Given records.

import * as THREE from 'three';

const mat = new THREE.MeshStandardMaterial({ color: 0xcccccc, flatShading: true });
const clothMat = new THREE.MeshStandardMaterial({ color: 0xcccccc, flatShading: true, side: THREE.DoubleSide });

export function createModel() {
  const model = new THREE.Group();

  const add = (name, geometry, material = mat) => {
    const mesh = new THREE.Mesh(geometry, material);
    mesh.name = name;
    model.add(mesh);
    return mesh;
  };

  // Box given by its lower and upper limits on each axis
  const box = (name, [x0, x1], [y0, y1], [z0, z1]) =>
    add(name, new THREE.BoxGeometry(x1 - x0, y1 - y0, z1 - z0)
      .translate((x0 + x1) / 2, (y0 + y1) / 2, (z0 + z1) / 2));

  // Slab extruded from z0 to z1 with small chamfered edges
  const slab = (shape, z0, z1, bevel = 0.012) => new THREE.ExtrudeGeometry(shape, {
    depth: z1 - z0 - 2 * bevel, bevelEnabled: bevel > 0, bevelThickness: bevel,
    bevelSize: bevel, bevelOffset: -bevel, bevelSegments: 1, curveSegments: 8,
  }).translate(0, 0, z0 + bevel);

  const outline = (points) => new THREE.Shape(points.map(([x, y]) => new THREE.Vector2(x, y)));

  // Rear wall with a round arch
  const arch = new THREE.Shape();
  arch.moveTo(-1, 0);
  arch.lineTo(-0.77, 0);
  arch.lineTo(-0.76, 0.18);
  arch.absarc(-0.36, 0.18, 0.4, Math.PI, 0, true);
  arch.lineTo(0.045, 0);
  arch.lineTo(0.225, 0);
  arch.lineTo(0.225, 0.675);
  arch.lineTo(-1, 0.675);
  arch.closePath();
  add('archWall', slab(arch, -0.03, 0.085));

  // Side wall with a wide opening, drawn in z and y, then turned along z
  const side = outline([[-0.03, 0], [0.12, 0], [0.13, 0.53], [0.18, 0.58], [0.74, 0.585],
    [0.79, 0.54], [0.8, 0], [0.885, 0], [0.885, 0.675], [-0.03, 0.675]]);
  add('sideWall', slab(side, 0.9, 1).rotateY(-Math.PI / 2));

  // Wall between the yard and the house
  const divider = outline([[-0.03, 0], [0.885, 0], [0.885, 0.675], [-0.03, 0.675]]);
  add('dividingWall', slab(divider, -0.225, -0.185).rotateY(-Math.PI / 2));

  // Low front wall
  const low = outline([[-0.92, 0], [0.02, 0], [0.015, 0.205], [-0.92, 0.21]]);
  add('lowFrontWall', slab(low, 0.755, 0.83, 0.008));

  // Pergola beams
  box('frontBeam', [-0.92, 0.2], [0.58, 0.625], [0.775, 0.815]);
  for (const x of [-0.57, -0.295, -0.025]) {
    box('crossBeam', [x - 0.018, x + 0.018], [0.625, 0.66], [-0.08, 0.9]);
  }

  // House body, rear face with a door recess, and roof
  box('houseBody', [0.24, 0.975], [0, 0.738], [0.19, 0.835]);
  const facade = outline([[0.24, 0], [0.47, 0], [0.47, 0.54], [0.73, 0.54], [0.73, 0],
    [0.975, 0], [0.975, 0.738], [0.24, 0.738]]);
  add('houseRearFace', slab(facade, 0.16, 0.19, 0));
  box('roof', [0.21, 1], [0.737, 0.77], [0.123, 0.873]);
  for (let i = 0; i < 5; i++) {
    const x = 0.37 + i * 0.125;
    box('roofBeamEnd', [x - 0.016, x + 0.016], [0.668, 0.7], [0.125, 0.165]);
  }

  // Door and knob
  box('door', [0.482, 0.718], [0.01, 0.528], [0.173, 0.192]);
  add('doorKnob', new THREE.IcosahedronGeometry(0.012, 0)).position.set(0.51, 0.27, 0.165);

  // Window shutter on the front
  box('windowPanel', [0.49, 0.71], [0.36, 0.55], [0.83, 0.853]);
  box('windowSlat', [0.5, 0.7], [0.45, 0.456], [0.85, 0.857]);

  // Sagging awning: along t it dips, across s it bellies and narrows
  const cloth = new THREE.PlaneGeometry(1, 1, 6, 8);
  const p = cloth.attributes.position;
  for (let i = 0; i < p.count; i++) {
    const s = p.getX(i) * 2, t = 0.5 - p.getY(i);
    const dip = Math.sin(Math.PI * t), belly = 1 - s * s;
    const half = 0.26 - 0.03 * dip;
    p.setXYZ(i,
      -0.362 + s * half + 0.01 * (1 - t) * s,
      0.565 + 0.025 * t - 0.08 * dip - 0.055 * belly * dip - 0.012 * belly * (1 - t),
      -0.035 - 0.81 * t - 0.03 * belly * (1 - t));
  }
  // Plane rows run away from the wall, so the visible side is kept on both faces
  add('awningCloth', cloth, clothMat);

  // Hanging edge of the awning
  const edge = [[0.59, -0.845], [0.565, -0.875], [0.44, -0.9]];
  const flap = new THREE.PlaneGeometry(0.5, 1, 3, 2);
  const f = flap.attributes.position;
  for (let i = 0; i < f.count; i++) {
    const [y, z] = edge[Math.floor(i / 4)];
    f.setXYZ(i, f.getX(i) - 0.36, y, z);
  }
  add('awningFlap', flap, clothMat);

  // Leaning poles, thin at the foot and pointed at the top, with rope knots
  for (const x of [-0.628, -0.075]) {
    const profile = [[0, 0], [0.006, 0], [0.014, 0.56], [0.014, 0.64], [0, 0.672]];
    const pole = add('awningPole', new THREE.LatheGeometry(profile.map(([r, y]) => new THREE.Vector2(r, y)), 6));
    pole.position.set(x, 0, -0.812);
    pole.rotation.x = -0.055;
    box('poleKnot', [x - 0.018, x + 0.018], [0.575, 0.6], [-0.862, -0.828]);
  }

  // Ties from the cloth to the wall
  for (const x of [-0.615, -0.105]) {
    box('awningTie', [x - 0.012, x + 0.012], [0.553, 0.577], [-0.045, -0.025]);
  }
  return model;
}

Problem to solve. Beginning with the top line of the data above, output every line exactly until the one that contains "const model = new THREE.Group();", and include that one too.

Written response.
import * as THREE from 'three';

const mat = new THREE.MeshStandardMaterial({ color: 0xcccccc, flatShading: true });
const clothMat = new THREE.MeshStandardMaterial({ color: 0xcccccc, flatShading: true, side: THREE.DoubleSide });

export function createModel() {
  const model = new THREE.Group();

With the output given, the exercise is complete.